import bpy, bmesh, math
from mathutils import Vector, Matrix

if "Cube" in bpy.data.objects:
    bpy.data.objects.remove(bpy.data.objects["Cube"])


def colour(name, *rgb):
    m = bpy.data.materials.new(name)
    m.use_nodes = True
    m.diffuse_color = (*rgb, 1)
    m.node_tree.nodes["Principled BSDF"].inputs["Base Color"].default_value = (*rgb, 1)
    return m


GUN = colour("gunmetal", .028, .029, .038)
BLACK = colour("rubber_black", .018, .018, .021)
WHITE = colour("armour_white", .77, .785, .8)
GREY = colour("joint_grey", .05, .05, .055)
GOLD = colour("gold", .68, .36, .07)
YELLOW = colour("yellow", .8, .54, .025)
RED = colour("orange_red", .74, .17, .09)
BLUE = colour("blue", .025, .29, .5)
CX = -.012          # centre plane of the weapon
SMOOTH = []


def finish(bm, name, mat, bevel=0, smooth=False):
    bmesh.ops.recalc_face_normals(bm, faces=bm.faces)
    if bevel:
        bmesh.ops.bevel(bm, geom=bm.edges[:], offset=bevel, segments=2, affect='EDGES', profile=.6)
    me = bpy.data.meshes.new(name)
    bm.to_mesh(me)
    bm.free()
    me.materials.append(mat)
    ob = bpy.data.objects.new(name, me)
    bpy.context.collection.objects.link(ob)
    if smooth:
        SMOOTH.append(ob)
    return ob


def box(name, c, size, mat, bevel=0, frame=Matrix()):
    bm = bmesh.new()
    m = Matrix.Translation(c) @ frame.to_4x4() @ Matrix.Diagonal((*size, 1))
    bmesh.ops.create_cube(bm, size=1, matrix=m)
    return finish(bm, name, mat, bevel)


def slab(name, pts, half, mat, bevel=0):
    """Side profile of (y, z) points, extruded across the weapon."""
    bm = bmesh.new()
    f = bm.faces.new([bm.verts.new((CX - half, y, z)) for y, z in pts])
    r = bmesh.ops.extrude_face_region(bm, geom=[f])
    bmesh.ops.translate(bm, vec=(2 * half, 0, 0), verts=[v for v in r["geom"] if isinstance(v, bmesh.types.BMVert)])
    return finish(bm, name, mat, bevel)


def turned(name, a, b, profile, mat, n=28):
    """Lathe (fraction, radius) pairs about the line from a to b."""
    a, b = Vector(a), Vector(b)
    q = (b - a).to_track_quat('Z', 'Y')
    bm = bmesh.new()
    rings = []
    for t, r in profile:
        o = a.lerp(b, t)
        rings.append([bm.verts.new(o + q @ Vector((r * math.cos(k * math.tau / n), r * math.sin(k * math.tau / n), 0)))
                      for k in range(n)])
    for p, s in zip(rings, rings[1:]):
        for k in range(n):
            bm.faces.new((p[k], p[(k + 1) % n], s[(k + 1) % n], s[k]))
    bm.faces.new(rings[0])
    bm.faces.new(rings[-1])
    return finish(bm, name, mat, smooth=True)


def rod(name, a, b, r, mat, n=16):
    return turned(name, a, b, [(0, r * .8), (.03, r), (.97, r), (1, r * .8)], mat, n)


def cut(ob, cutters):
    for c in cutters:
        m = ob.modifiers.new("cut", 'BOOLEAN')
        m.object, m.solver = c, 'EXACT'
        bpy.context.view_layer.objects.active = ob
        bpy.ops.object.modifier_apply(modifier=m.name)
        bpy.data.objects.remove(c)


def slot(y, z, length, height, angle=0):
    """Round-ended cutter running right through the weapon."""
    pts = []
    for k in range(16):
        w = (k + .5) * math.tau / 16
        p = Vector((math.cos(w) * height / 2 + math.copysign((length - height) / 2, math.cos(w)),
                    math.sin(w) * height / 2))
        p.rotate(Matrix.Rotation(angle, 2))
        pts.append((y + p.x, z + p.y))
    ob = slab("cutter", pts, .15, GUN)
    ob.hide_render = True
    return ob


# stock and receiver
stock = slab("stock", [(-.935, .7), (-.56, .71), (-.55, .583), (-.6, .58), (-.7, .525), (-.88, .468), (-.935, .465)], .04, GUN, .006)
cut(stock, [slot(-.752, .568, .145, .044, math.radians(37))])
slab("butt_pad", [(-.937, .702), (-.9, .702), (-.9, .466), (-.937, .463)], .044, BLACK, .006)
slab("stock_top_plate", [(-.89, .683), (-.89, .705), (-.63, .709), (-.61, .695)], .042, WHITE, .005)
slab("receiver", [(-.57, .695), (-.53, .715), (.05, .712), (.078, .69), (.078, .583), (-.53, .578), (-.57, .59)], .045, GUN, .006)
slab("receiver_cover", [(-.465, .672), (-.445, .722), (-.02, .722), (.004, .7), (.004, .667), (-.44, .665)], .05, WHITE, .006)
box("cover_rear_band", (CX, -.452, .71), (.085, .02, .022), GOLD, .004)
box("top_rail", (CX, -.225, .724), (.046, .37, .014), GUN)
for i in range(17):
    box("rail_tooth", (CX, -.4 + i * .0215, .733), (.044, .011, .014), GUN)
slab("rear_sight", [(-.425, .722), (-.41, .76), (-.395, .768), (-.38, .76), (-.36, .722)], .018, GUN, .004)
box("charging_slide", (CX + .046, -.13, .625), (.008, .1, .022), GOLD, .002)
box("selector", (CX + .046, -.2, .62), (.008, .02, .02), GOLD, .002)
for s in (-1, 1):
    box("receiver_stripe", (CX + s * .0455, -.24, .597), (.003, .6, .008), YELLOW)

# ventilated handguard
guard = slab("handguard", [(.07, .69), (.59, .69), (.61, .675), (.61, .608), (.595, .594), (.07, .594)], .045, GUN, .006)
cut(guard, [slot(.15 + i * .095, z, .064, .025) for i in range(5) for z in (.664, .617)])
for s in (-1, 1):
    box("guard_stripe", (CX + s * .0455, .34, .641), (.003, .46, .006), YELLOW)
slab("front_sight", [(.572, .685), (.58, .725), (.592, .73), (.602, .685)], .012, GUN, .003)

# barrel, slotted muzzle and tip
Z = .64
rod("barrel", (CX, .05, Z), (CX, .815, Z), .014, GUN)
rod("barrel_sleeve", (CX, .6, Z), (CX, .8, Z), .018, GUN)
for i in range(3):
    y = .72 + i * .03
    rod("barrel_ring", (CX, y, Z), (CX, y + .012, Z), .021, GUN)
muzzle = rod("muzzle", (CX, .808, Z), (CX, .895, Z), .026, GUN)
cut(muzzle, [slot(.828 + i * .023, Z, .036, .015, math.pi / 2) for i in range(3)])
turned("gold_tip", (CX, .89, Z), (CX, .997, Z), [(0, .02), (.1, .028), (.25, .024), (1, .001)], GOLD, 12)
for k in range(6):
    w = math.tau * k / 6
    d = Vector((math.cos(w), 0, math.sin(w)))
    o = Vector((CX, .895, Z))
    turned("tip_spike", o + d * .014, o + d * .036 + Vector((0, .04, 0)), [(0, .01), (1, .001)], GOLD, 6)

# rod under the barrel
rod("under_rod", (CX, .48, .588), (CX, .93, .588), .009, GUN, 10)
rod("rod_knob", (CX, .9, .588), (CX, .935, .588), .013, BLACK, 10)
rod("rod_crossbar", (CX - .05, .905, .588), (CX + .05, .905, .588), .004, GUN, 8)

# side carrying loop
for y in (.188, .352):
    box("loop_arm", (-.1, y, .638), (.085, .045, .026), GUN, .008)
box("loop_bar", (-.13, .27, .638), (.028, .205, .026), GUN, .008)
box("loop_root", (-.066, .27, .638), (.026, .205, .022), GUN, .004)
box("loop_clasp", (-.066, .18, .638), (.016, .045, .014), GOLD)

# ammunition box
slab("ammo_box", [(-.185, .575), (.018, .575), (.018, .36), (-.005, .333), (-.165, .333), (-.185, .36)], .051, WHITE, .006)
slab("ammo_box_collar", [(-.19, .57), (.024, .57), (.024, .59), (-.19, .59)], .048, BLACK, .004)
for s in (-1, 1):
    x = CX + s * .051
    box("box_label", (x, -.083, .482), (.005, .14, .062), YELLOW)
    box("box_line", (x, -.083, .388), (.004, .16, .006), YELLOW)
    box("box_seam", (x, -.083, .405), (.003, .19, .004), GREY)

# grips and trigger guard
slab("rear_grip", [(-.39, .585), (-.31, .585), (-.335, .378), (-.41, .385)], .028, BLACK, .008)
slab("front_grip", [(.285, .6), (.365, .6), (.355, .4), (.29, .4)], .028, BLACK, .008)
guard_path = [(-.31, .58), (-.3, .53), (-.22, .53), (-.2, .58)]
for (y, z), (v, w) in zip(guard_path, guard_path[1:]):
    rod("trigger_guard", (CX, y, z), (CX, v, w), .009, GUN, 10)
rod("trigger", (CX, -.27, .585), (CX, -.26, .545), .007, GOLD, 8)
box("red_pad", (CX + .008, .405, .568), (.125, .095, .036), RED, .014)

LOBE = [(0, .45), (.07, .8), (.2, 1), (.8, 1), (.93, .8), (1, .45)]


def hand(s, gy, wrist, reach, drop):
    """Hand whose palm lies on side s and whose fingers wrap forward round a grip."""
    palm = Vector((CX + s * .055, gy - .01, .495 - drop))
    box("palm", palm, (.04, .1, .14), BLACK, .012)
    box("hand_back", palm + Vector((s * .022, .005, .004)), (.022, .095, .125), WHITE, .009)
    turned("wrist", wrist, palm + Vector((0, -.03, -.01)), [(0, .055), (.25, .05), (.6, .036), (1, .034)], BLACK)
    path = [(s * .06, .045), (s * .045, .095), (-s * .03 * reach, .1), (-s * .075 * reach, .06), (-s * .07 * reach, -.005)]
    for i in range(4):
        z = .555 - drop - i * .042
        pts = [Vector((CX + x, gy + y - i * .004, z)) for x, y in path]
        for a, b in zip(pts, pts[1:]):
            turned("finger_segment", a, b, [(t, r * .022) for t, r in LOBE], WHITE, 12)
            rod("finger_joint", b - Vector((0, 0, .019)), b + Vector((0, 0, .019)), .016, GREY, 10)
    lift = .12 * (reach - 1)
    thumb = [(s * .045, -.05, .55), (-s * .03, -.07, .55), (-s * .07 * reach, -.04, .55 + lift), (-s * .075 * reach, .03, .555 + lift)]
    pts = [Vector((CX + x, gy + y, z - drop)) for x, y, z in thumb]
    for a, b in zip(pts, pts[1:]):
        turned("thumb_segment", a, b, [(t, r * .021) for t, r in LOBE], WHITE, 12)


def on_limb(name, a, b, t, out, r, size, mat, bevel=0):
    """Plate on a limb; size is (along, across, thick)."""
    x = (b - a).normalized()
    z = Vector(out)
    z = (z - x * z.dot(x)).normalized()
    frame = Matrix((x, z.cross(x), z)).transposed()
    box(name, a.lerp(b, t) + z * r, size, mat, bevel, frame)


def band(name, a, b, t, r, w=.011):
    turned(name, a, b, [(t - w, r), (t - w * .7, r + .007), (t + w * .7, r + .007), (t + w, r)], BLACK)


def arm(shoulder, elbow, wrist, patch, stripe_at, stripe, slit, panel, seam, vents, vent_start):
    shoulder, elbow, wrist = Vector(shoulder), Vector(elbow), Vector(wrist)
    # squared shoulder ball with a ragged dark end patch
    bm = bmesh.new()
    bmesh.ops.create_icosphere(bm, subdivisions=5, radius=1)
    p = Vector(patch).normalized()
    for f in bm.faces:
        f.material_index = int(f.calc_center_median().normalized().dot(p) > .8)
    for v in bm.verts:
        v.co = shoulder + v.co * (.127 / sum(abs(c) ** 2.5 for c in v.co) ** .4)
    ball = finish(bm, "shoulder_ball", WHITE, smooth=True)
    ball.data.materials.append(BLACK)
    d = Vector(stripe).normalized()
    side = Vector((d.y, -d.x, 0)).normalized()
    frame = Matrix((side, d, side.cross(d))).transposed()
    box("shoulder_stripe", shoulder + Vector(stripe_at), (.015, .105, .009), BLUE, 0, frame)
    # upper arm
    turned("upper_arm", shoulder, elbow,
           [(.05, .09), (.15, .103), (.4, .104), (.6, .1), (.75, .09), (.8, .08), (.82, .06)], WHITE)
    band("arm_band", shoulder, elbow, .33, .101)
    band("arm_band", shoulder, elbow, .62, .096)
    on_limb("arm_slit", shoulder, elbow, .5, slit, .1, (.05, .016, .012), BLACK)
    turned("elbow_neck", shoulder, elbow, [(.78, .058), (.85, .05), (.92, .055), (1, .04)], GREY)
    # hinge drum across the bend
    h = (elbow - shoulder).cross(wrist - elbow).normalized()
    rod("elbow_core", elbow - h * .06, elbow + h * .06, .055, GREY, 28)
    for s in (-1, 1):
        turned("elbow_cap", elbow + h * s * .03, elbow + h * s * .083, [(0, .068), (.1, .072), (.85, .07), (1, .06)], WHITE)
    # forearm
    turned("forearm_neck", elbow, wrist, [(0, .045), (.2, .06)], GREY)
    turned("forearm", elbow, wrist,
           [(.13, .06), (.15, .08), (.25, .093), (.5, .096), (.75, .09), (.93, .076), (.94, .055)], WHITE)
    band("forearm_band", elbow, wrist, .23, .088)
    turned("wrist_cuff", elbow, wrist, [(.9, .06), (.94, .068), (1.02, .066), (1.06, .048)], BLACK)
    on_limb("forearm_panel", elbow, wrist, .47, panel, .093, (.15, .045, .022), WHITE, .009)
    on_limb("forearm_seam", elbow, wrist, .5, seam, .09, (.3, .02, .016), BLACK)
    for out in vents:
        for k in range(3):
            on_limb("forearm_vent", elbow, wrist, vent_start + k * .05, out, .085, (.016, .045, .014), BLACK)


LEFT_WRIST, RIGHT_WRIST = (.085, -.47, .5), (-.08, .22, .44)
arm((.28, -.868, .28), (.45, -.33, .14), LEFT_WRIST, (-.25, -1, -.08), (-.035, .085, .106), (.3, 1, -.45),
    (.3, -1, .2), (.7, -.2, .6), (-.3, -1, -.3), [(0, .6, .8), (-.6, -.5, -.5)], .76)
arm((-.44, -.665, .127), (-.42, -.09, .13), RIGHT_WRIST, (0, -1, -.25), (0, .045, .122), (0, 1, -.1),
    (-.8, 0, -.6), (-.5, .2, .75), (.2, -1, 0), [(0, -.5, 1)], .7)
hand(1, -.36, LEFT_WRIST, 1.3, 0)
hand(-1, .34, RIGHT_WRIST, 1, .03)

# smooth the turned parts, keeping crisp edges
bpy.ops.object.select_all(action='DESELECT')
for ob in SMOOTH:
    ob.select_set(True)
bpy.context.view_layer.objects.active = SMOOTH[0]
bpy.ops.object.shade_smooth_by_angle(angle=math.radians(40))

□ □ □ □ □

What is being asked = Within the records, filter for lines that contain the word "reach" and show each one.

Output for this exercise =
def hand(s, gy, wrist, reach, drop):
    path = [(s * .06, .045), (s * .045, .095), (-s * .03 * reach, .1), (-s * .075 * reach, .06), (-s * .07 * reach, -.005)]
    lift = .12 * (reach - 1)
    thumb = [(s * .045, -.05, .55), (-s * .03, -.07, .55), (-s * .07 * reach, -.04, .55 + lift), (-s * .075 * reach, .03, .555 + lift)]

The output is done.